> _Problem statement_: Go through the entries and write each one out again unchanged.

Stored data
****

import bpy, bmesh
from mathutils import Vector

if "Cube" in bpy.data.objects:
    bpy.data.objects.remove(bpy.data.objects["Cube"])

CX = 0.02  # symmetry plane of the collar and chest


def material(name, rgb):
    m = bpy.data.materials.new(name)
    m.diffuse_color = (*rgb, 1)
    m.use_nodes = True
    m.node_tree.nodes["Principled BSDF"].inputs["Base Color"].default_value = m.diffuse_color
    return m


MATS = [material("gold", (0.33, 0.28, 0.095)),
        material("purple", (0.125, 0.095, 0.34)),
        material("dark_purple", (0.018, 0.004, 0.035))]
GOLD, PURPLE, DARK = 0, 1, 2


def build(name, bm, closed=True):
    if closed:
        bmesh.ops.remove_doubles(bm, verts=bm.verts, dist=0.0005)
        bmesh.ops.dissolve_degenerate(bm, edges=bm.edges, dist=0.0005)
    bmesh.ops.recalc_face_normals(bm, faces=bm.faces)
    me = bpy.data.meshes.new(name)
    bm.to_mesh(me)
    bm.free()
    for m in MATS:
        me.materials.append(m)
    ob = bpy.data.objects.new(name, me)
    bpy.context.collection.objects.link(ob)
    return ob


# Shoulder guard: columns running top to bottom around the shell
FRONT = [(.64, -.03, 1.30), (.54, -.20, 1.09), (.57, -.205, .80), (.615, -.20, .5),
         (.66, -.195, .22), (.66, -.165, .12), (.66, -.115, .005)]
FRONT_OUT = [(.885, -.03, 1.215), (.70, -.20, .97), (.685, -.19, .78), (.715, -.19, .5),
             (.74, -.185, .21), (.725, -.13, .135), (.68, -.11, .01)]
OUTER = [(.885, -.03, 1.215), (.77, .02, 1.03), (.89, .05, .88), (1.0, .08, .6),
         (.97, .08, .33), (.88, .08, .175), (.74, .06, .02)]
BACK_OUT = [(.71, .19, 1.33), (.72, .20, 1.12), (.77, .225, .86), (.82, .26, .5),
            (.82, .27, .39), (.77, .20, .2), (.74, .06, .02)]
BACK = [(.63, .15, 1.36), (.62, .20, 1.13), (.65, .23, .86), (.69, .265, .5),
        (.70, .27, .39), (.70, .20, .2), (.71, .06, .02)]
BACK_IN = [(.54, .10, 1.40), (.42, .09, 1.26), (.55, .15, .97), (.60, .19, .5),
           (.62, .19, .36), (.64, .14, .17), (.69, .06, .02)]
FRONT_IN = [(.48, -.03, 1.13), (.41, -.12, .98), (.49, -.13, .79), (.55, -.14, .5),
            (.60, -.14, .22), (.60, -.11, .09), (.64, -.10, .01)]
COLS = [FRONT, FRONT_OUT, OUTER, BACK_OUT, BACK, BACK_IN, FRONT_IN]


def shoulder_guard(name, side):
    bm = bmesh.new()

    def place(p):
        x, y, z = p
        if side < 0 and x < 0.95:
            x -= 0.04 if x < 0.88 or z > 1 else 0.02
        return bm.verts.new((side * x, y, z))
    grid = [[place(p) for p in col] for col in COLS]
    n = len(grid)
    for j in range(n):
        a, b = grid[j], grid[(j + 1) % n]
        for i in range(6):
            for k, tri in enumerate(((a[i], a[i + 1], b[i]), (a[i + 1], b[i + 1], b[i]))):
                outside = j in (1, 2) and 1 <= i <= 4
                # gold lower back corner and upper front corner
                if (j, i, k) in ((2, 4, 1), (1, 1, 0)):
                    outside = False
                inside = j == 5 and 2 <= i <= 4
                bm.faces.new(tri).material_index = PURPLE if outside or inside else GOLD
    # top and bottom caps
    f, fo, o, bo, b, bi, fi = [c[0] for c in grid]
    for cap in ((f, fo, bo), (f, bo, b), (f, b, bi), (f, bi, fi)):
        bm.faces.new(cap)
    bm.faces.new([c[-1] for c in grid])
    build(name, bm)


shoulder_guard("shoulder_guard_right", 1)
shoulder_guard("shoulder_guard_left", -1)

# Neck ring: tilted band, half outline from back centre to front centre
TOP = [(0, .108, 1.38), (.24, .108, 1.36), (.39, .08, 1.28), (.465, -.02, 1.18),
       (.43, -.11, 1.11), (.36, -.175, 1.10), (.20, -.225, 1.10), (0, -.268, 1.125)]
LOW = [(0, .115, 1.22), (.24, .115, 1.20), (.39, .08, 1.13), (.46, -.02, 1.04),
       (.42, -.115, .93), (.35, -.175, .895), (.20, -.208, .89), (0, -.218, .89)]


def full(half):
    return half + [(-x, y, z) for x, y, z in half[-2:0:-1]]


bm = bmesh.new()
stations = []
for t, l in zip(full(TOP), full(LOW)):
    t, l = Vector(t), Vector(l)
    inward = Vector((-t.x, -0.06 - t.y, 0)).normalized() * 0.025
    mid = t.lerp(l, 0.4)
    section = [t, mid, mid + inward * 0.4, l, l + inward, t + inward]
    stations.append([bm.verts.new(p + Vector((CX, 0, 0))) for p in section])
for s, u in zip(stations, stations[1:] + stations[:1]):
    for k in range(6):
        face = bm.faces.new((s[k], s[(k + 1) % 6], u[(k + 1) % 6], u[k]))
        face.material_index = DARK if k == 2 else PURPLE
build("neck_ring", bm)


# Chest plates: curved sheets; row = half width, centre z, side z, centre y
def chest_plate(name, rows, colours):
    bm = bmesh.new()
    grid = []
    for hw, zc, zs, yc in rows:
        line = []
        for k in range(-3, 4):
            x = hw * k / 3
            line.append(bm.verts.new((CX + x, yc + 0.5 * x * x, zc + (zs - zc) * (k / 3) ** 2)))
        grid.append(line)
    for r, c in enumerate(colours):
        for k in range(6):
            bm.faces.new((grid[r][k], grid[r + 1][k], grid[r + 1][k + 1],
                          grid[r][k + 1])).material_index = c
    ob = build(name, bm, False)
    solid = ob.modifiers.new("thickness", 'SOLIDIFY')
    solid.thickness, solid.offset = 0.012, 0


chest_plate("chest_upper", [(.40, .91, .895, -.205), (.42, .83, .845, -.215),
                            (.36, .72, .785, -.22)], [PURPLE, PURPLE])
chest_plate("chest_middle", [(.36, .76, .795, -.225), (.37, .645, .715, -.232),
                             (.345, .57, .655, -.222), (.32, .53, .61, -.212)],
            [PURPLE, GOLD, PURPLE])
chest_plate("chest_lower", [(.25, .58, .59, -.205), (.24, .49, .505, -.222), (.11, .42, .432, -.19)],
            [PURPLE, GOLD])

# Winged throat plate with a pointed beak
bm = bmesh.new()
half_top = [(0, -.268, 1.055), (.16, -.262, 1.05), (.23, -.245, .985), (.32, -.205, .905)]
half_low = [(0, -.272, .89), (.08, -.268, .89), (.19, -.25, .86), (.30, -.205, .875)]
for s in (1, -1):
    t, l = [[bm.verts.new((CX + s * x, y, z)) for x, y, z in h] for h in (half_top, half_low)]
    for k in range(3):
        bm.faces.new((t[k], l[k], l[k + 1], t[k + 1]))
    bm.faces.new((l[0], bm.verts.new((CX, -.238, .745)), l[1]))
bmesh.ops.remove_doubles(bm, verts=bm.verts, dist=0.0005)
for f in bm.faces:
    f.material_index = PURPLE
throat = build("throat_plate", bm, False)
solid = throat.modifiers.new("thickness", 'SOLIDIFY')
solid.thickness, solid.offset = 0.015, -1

****

> _Result_:
import bpy, bmesh
from mathutils import Vector

if "Cube" in bpy.data.objects:
    bpy.data.objects.remove(bpy.data.objects["Cube"])

CX = 0.02  # symmetry plane of the collar and chest


def material(name, rgb):
    m = bpy.data.materials.new(name)
    m.diffuse_color = (*rgb, 1)
    m.use_nodes = True
    m.node_tree.nodes["Principled BSDF"].inputs["Base Color"].default_value = m.diffuse_color
    return m


MATS = [material("gold", (0.33, 0.28, 0.095)),
        material("purple", (0.125, 0.095, 0.34)),
        material("dark_purple", (0.018, 0.004, 0.035))]
GOLD, PURPLE, DARK = 0, 1, 2


def build(name, bm, closed=True):
    if closed:
        bmesh.ops.remove_doubles(bm, verts=bm.verts, dist=0.0005)
        bmesh.ops.dissolve_degenerate(bm, edges=bm.edges, dist=0.0005)
    bmesh.ops.recalc_face_normals(bm, faces=bm.faces)
    me = bpy.data.meshes.new(name)
    bm.to_mesh(me)
    bm.free()
    for m in MATS:
        me.materials.append(m)
    ob = bpy.data.objects.new(name, me)
    bpy.context.collection.objects.link(ob)
    return ob


# Shoulder guard: columns running top to bottom around the shell
FRONT = [(.64, -.03, 1.30), (.54, -.20, 1.09), (.57, -.205, .80), (.615, -.20, .5),
         (.66, -.195, .22), (.66, -.165, .12), (.66, -.115, .005)]
FRONT_OUT = [(.885, -.03, 1.215), (.70, -.20, .97), (.685, -.19, .78), (.715, -.19, .5),
             (.74, -.185, .21), (.725, -.13, .135), (.68, -.11, .01)]
OUTER = [(.885, -.03, 1.215), (.77, .02, 1.03), (.89, .05, .88), (1.0, .08, .6),
         (.97, .08, .33), (.88, .08, .175), (.74, .06, .02)]
BACK_OUT = [(.71, .19, 1.33), (.72, .20, 1.12), (.77, .225, .86), (.82, .26, .5),
            (.82, .27, .39), (.77, .20, .2), (.74, .06, .02)]
BACK = [(.63, .15, 1.36), (.62, .20, 1.13), (.65, .23, .86), (.69, .265, .5),
        (.70, .27, .39), (.70, .20, .2), (.71, .06, .02)]
BACK_IN = [(.54, .10, 1.40), (.42, .09, 1.26), (.55, .15, .97), (.60, .19, .5),
           (.62, .19, .36), (.64, .14, .17), (.69, .06, .02)]
FRONT_IN = [(.48, -.03, 1.13), (.41, -.12, .98), (.49, -.13, .79), (.55, -.14, .5),
            (.60, -.14, .22), (.60, -.11, .09), (.64, -.10, .01)]
COLS = [FRONT, FRONT_OUT, OUTER, BACK_OUT, BACK, BACK_IN, FRONT_IN]


def shoulder_guard(name, side):
    bm = bmesh.new()

    def place(p):
        x, y, z = p
        if side < 0 and x < 0.95:
            x -= 0.04 if x < 0.88 or z > 1 else 0.02
        return bm.verts.new((side * x, y, z))
    grid = [[place(p) for p in col] for col in COLS]
    n = len(grid)
    for j in range(n):
        a, b = grid[j], grid[(j + 1) % n]
        for i in range(6):
            for k, tri in enumerate(((a[i], a[i + 1], b[i]), (a[i + 1], b[i + 1], b[i]))):
                outside = j in (1, 2) and 1 <= i <= 4
                # gold lower back corner and upper front corner
                if (j, i, k) in ((2, 4, 1), (1, 1, 0)):
                    outside = False
                inside = j == 5 and 2 <= i <= 4
                bm.faces.new(tri).material_index = PURPLE if outside or inside else GOLD
    # top and bottom caps
    f, fo, o, bo, b, bi, fi = [c[0] for c in grid]
    for cap in ((f, fo, bo), (f, bo, b), (f, b, bi), (f, bi, fi)):
        bm.faces.new(cap)
    bm.faces.new([c[-1] for c in grid])
    build(name, bm)


shoulder_guard("shoulder_guard_right", 1)
shoulder_guard("shoulder_guard_left", -1)

# Neck ring: tilted band, half outline from back centre to front centre
TOP = [(0, .108, 1.38), (.24, .108, 1.36), (.39, .08, 1.28), (.465, -.02, 1.18),
       (.43, -.11, 1.11), (.36, -.175, 1.10), (.20, -.225, 1.10), (0, -.268, 1.125)]
LOW = [(0, .115, 1.22), (.24, .115, 1.20), (.39, .08, 1.13), (.46, -.02, 1.04),
       (.42, -.115, .93), (.35, -.175, .895), (.20, -.208, .89), (0, -.218, .89)]


def full(half):
    return half + [(-x, y, z) for x, y, z in half[-2:0:-1]]


bm = bmesh.new()
stations = []
for t, l in zip(full(TOP), full(LOW)):
    t, l = Vector(t), Vector(l)
    inward = Vector((-t.x, -0.06 - t.y, 0)).normalized() * 0.025
    mid = t.lerp(l, 0.4)
    section = [t, mid, mid + inward * 0.4, l, l + inward, t + inward]
    stations.append([bm.verts.new(p + Vector((CX, 0, 0))) for p in section])
for s, u in zip(stations, stations[1:] + stations[:1]):
    for k in range(6):
        face = bm.faces.new((s[k], s[(k + 1) % 6], u[(k + 1) % 6], u[k]))
        face.material_index = DARK if k == 2 else PURPLE
build("neck_ring", bm)


# Chest plates: curved sheets; row = half width, centre z, side z, centre y
def chest_plate(name, rows, colours):
    bm = bmesh.new()
    grid = []
    for hw, zc, zs, yc in rows:
        line = []
        for k in range(-3, 4):
            x = hw * k / 3
            line.append(bm.verts.new((CX + x, yc + 0.5 * x * x, zc + (zs - zc) * (k / 3) ** 2)))
        grid.append(line)
    for r, c in enumerate(colours):
        for k in range(6):
            bm.faces.new((grid[r][k], grid[r + 1][k], grid[r + 1][k + 1],
                          grid[r][k + 1])).material_index = c
    ob = build(name, bm, False)
    solid = ob.modifiers.new("thickness", 'SOLIDIFY')
    solid.thickness, solid.offset = 0.012, 0


chest_plate("chest_upper", [(.40, .91, .895, -.205), (.42, .83, .845, -.215),
                            (.36, .72, .785, -.22)], [PURPLE, PURPLE])
chest_plate("chest_middle", [(.36, .76, .795, -.225), (.37, .645, .715, -.232),
                             (.345, .57, .655, -.222), (.32, .53, .61, -.212)],
            [PURPLE, GOLD, PURPLE])
chest_plate("chest_lower", [(.25, .58, .59, -.205), (.24, .49, .505, -.222), (.11, .42, .432, -.19)],
            [PURPLE, GOLD])

# Winged throat plate with a pointed beak
bm = bmesh.new()
half_top = [(0, -.268, 1.055), (.16, -.262, 1.05), (.23, -.245, .985), (.32, -.205, .905)]
half_low = [(0, -.272, .89), (.08, -.268, .89), (.19, -.25, .86), (.30, -.205, .875)]
for s in (1, -1):
    t, l = [[bm.verts.new((CX + s * x, y, z)) for x, y, z in h] for h in (half_top, half_low)]
    for k in range(3):
        bm.faces.new((t[k], l[k], l[k + 1], t[k + 1]))
    bm.faces.new((l[0], bm.verts.new((CX, -.238, .745)), l[1]))
bmesh.ops.remove_doubles(bm, verts=bm.verts, dist=0.0005)
for f in bm.faces:
    f.material_index = PURPLE
throat = build("throat_plate", bm, False)
solid = throat.modifiers.new("thickness", 'SOLIDIFY')
solid.thickness, solid.offset = 0.015, -1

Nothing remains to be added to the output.